'Don't try this at home!' - a tale of caution from the BMJ's Christmas issue
16 Dec 2020
The BMJ take a cautious, christmassy look at the total toxicity of George's Marvellous Medicine and find it may 'kill you to death' many times over. A bit like an anvil being dropped from the top of a cliff and landing on your head...
Increased time at home during the covid-19 pandemic may inspire budding scientists to search for a cure, but researchers in the Christmas issue of The BMJ warn of the potential toxicity of homemade potions.
One such potion is described in Roald Dahl's popular children's book George's Marvellous Medicine and was administered to an unsuspecting grandma with some unfortunate consequences.
As most unintentional poisonings occur at home - and are a leading cause of accidental child death - researchers were concerned that the risk of attempted reproduction of George's marvellous medicine during lockdown has increased.
So they decided to investigate the toxic and therapeutic potential of this medicine and compare the known effects with those described in the book.
Two researchers and their five children read George's Marvellous Medicine and listed all ingredients in the concoction. These were then examined against the National Poisons Information Service (ToxBase) poisons database.
The medicine contained 34 household ingredients including toothpaste, lipstick, shoe polish, washing powder, 'extra hot' chilli sauce, engine oil and antifreeze.
The most common toxic effect was nausea and vomiting (16 ingredients, 47%). A total of 11 (32%) ingredients were linked to diarrhoea and six (18%) to heart rhythm problems. Potentially life-threatening effects were linked to 13 (38%) ingredients, including kidney injury, convulsions, and damage to the stomach lining.

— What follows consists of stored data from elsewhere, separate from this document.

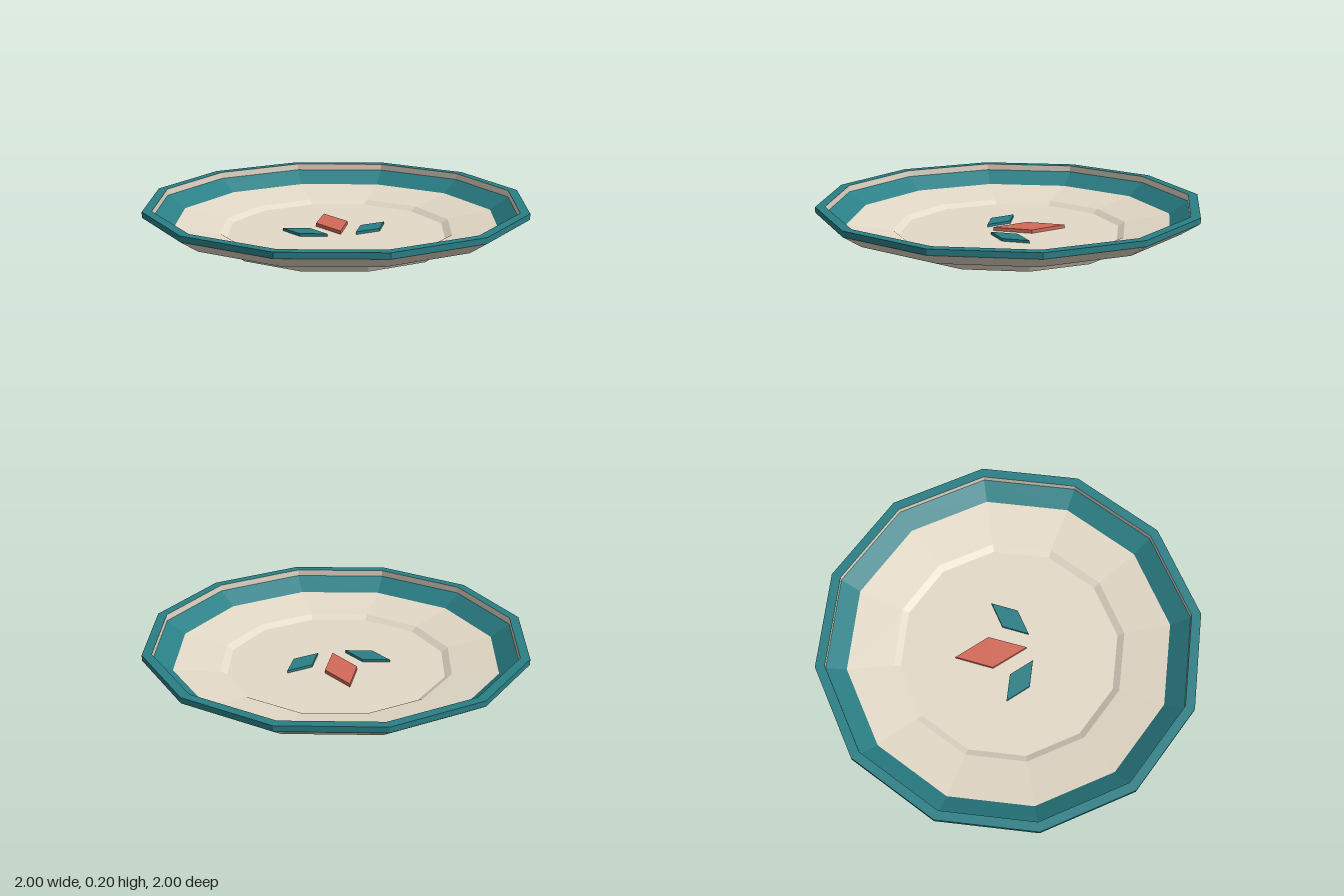
import * as THREE from 'three';

const SIDES = 12;

function material(color) {
  return new THREE.MeshStandardMaterial({ color, flatShading: true });
}

export function createModel() {
  const model = new THREE.Group();
  model.name = 'plate';
  const cream = material(0xe4dac8);
  const teal = material(0x2a7f86);
  const coral = material(0xd46a59);

  // Turned, faceted surface from a profile of [radius, height]
  function turned(name, profile, mat) {
    const points = profile.map(([r, y]) => new THREE.Vector2(r, y));
    const mesh = new THREE.Mesh(new THREE.LatheGeometry(points, SIDES), mat);
    mesh.name = name;
    model.add(mesh);
  }

  // Thin rhombus tile lying on the floor of the plate
  function tile(name, corners, bottom, top, mat) {
    const shape = new THREE.Shape(corners.map(([x, z]) => new THREE.Vector2(x, -z)));
    const geometry = new THREE.ExtrudeGeometry(shape, { depth: top - bottom, bevelEnabled: false });
    geometry.rotateX(-Math.PI / 2).translate(0, bottom, 0);
    const mesh = new THREE.Mesh(geometry, mat);
    mesh.name = name;
    model.add(mesh);
  }

  // Foot and underside
  turned('underside', [[0, 0], [0.62, 0], [0.66, 0.07], [0.9, 0.105], [1, 0.17]], cream);

  // Coloured lip, plain inner wall and coloured sloping band
  turned('rim', [[1, 0.17], [1, 0.2], [0.95, 0.2]], teal);
  turned('rimInnerWall', [[0.95, 0.2], [0.95, 0.165]], cream);
  turned('innerBand', [[0.95, 0.165], [0.85, 0.1]], teal);

  // Shallow well with a small step down to the floor
  turned('well', [[0.85, 0.1], [0.61, 0.063], [0.575, 0.042], [0, 0.042]], cream);

  // Flower motif: a bud and two mirrored leaves
  tile('bud', [[0, -0.285], [0.085, -0.1], [0, 0.09], [-0.085, -0.1]], 0.036, 0.06, coral);
  const leaf = [[0.075, 0.112], [0.135, -0.018], [0.273, -0.056], [0.213, 0.074]];
  tile('leftLeaf', leaf, 0.034, 0.056, teal);
  tile('rightLeaf', leaf.map(([x, z]) => [-x, z]), 0.034, 0.056, teal);

  return model;
}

Treatments for this multi-level poisoning are complex and would need immediate high-level care, say the authors.
While the effects described in the book were initially accurate, allowing for some poetic licence - Grandma initially "shot up whoosh into the air" and when she landed she shouted suddenly "My stomach's on fire!" - they then diverted from the most likely outcome: death.
The authors point to several limitations, for example, they did not combine the medicine as described so are unable to comment on the chemical interactions which may occur between the ingredients, and the precise dose of the medicine taken by Grandma is not documented, leading to some assumptions on the effects.
But they say with the extra time being spent at home by children, and their natural desire to experiment and explore, it is vital that parents are well informed to ensure their children's safety.
"It is unlikely that children will recreate each step in the making of a marvellous-type medicine, but it is worth being cautious as some of the household ingredients used by George are considerably dangerous and commonly cause severe morbidity in children," they add.
"Although parents might encourage scientific exploration and experimentation in their children, it would be wise to check any medicinal ingredients for potential toxicity before use," they conclude.